Why has personal mobility become a hit in Japan? Many say that it’s because of demographics: in 2009, a government survey found that 1 in 4 women (and 1 in 5 men) were aged 65 and over. With studies suggesting that 1 out of 3 is not so far off the horizon, Honda and Toyota have realized that fast, slick cars and stylish motorcycles—both symbols of the youth market—will soon have no one to buy them. Casting an eye to their grandparents, car companies have decided that safe, slow personal, one-person transportation is where the money is to be had.
Recessionista fashion : Of “Geeks and Yankees”

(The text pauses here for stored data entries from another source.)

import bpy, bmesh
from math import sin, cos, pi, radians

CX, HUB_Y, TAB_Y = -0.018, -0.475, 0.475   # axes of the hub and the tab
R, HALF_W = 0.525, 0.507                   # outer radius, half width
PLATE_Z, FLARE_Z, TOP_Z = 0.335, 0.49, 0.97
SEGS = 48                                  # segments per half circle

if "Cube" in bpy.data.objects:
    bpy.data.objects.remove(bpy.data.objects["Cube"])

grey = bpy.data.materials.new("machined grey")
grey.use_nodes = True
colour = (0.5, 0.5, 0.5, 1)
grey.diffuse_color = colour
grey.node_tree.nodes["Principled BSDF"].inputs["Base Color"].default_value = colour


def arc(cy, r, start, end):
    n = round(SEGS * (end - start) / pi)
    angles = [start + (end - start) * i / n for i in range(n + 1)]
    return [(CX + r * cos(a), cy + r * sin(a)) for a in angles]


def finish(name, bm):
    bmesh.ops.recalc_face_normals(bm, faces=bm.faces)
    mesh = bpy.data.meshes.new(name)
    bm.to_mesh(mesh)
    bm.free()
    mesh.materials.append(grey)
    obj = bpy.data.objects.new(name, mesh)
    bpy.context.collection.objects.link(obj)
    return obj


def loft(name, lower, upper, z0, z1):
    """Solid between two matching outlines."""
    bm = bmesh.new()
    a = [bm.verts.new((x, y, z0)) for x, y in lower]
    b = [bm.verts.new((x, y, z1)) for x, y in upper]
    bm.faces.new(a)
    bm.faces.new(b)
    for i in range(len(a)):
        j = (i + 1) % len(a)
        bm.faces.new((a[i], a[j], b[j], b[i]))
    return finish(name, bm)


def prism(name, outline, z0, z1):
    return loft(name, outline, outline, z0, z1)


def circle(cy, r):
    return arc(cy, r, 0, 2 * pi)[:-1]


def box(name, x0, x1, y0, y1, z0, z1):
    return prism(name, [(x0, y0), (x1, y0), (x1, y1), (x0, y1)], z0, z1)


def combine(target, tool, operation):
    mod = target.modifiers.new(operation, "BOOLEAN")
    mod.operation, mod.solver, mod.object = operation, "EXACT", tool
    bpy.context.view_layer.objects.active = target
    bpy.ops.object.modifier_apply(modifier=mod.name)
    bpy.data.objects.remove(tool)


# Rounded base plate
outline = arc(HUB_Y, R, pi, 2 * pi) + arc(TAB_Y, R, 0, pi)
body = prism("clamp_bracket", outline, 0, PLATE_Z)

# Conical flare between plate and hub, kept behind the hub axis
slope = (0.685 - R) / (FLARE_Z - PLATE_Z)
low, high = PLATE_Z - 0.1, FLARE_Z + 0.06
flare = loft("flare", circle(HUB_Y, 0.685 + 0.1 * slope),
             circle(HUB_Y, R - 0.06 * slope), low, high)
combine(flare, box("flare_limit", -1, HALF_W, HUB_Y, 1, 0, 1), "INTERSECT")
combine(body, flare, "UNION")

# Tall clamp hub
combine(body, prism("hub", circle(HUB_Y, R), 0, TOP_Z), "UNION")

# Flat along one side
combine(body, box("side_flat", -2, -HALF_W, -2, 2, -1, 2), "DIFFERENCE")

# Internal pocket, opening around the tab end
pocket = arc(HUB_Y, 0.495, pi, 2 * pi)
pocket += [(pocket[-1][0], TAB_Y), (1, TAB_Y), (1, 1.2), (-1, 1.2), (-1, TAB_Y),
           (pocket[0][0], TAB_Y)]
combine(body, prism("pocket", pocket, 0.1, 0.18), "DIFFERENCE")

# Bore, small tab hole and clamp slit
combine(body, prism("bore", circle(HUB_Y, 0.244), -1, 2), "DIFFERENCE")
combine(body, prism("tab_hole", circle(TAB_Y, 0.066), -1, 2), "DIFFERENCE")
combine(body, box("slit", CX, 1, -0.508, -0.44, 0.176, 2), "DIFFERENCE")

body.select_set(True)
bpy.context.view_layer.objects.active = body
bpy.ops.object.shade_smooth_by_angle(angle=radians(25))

And speaking of youth, the consensus seems to be that haute couture is no longer in style among Japan’s under-30 crowd. Walk down the streets of Tokyo today, and you’ll notice three general types of youth, with small subgroups scattered between: first is the “Yankee” (delinquent/gang), with their trademark bleached blond hair, orange-tan skin, black clothes and colored blue/green/amber contact lenses. Second is the “Simple” type, with neutral, shapeless shirts, low-key brownish hair and relaxed footwear of no particular brand. Third is the “Geek”, who looks a lot like the “Simple” except with colorful high-tech sneakers, a plaid shirt, but with the glaring lack of hair dye or notable hairstyle. These three groups are the core of “Recessionista” fashion, which has sprung up with Japan’s struggling economy. These youth spend less on clothes and take little interest in London Fashion Week, but without a doubt, are the driving force behind Japan’s apparel industry today.

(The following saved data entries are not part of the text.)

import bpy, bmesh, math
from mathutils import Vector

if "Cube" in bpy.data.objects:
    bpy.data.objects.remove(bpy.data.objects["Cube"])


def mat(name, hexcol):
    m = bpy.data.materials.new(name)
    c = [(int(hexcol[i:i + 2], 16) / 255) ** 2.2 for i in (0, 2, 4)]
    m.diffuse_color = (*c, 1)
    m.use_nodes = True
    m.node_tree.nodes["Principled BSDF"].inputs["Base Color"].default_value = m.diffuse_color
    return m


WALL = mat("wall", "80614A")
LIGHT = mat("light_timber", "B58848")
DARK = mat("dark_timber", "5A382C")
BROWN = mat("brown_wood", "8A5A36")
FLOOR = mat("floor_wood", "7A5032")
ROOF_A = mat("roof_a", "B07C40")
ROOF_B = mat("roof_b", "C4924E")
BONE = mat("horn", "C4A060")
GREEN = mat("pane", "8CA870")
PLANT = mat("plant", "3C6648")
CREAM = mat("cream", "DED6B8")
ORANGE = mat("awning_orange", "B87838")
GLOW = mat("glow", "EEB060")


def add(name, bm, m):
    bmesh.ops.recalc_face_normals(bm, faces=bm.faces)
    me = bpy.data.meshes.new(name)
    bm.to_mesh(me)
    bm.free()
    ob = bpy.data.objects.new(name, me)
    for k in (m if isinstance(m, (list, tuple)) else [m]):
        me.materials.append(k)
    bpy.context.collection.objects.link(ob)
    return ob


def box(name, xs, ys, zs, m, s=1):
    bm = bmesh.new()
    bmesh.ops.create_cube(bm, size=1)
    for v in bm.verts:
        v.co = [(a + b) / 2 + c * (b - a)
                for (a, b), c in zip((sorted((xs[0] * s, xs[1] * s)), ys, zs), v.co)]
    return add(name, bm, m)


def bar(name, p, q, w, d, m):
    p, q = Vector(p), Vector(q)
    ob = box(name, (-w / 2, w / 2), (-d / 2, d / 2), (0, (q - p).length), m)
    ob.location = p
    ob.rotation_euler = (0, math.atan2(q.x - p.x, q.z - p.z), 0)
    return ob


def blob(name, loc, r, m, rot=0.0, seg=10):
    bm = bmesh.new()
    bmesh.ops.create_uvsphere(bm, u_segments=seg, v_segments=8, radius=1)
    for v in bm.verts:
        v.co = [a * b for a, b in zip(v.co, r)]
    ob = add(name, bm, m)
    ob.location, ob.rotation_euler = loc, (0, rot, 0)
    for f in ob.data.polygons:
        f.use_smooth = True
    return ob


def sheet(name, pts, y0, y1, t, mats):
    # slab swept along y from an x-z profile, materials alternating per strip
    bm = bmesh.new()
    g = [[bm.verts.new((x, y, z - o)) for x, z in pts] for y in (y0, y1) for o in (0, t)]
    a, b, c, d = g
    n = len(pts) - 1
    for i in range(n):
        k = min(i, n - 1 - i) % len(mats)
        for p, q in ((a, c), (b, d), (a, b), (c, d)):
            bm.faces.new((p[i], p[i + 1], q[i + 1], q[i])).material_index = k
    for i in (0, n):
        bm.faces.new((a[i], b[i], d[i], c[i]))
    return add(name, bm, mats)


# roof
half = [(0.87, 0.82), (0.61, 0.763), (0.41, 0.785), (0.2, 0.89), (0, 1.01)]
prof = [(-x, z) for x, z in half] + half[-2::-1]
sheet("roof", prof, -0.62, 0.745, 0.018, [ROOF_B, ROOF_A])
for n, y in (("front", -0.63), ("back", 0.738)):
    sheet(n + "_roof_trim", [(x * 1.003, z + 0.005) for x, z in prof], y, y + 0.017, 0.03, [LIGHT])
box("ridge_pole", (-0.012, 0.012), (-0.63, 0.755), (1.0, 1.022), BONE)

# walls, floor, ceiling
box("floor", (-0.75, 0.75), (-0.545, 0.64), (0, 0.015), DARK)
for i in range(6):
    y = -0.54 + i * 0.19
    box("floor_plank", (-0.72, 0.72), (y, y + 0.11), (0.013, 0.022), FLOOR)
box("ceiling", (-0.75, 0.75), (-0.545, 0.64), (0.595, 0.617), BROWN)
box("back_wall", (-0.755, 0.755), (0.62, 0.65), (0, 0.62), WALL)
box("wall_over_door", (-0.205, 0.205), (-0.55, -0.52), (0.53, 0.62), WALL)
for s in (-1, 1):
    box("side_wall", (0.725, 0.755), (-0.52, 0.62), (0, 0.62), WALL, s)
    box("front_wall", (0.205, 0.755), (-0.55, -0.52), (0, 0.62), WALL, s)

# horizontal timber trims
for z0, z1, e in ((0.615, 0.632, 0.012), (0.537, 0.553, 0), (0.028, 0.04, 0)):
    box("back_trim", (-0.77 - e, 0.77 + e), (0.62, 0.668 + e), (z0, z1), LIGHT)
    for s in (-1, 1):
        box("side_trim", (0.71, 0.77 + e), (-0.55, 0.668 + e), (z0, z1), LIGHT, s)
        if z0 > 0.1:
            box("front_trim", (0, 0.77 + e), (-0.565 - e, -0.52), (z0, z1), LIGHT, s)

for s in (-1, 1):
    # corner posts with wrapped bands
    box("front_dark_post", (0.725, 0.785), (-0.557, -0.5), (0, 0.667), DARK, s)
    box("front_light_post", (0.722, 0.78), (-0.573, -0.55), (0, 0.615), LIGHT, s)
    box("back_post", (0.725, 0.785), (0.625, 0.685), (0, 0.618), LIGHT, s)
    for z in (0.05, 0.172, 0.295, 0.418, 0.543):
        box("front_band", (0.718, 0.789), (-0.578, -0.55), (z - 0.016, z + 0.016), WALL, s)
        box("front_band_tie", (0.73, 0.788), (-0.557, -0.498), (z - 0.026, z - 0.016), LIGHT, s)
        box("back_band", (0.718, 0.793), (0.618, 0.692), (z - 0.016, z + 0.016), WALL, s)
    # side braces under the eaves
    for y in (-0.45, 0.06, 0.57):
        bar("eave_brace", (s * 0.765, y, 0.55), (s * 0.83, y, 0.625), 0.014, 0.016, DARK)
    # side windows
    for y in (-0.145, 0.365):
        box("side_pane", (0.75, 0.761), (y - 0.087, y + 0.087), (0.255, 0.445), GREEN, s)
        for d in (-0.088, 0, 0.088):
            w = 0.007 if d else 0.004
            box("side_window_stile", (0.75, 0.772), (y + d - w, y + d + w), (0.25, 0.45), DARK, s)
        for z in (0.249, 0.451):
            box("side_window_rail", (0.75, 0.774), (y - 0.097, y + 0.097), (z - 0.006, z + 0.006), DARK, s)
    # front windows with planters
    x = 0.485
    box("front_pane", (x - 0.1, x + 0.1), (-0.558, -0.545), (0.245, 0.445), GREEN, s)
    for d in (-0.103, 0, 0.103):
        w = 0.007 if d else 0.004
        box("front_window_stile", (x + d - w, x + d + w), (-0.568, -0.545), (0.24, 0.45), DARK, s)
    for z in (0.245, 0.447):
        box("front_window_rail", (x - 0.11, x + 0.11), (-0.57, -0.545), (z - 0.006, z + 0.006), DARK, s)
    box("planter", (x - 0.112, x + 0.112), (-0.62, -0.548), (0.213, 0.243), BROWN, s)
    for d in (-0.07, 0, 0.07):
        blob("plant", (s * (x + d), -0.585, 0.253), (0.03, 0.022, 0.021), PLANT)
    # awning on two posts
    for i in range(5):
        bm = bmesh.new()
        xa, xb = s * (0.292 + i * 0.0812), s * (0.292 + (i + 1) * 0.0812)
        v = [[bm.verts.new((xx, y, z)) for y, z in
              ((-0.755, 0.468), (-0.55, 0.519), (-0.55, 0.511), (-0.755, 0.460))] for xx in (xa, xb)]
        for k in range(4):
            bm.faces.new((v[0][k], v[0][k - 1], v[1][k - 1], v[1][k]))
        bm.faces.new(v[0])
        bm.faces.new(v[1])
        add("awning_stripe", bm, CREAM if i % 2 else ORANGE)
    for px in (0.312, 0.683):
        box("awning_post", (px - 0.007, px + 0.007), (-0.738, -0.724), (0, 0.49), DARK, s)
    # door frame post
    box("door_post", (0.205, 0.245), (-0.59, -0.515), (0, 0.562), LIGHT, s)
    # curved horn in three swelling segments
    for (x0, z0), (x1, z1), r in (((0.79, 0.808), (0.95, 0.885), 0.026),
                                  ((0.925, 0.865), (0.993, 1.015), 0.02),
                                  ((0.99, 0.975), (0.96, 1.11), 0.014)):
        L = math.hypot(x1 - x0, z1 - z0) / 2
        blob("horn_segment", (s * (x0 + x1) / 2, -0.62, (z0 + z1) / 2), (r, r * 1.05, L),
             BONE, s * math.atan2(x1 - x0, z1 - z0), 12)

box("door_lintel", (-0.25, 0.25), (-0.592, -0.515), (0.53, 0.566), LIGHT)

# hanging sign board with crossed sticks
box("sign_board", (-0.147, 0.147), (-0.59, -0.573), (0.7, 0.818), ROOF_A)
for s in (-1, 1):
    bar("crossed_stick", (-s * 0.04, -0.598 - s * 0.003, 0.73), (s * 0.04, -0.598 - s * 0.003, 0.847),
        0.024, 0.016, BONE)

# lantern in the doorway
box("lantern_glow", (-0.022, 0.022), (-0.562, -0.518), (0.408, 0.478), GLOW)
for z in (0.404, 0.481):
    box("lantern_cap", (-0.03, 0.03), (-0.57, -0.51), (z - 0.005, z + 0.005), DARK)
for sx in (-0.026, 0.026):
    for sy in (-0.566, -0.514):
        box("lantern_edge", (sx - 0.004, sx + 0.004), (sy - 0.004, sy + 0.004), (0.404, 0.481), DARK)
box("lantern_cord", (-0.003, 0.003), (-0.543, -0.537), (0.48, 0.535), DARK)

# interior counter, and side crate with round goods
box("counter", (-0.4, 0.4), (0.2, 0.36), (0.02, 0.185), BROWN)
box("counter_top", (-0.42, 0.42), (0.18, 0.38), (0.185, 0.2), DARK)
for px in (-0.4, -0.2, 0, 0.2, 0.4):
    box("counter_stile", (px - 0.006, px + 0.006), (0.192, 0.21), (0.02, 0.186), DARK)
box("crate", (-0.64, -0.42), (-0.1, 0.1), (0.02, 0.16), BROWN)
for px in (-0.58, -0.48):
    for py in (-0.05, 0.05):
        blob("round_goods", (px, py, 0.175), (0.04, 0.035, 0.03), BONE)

Rather than posh Burberry coats, young fashionable men are opting for “Suka-jan” jackets—a must-have “yankee” item that’s short for Yokosuka (a region known for biker gangs) and Jacket/Jumper. Looking like a college football jacket with elaborately embroidered Japanese calligraphy and traditional motifs (tigers, cherry blossoms, dragons), the “suka-jan” exudes bad-ass cool and defies Euro-chic that guys once aspired to; that is, back when people had money to spare. Girls of the yankee variety also wear the suka-jan, paired with ultra-short miniskirts or sweatpants, along with colorful sneakers.
While many still frown upon yankee fashion, their lifestyle has surprising support among scholars, who say that yankees—who often marry early, have kids, and settle for low-wage but honest jobs—are far healthier than the suit-clad elite who remain single into their thirties while working 60 hour-weeks in high-stress jobs.
They eat organic, avoid flashy logos and buy everything from Uniqlo and MUJI. Highlighted in this year’s bestseller “No Logo Japan”, the “Simple” Japanese youth are seen as a backlash against the “Chanelers” (Chanel-wearers) and “Gucchers” (Gucci fanatics) of yesterday; preferring the down-to-earth aesthetic over stylish looks off the catwalk. Just because they’re not wearing 30,000 yen jeans, however, doesn’t mean they’re not equally picky about their clothing. The “simple” crowd meticulously checks the origin of their clothing (the way a Chaneler checks for the “Made in France” label) to make sure that their clothes are eco-friendly and sweatshop-free. These youth value the gaping blank space on their jeans in the same way that Levis’ fans value the red tag on their denim.
The kings of recessionista fashion, however, are the “geeks,” who have been on the cutting edge of this trend for years, with their tendency to spend the minimum possible on clothes, while splurging on their hobbies. While there’s no set trend for this group, they’re recognizable for their functional lightweight backpacks, all-purpose hiking jackets (gore-tex and hooded, allowing for long lineups in the rain), and sneakers/running shoes that allow long-distance walking 365 days a year. Geek fashion items can be worn for years without ever going out of style, because they’re never really in style to begin with.
See more Japanese street fashion at The Japanese Street Report (japanesestreetreport.blogspot.com)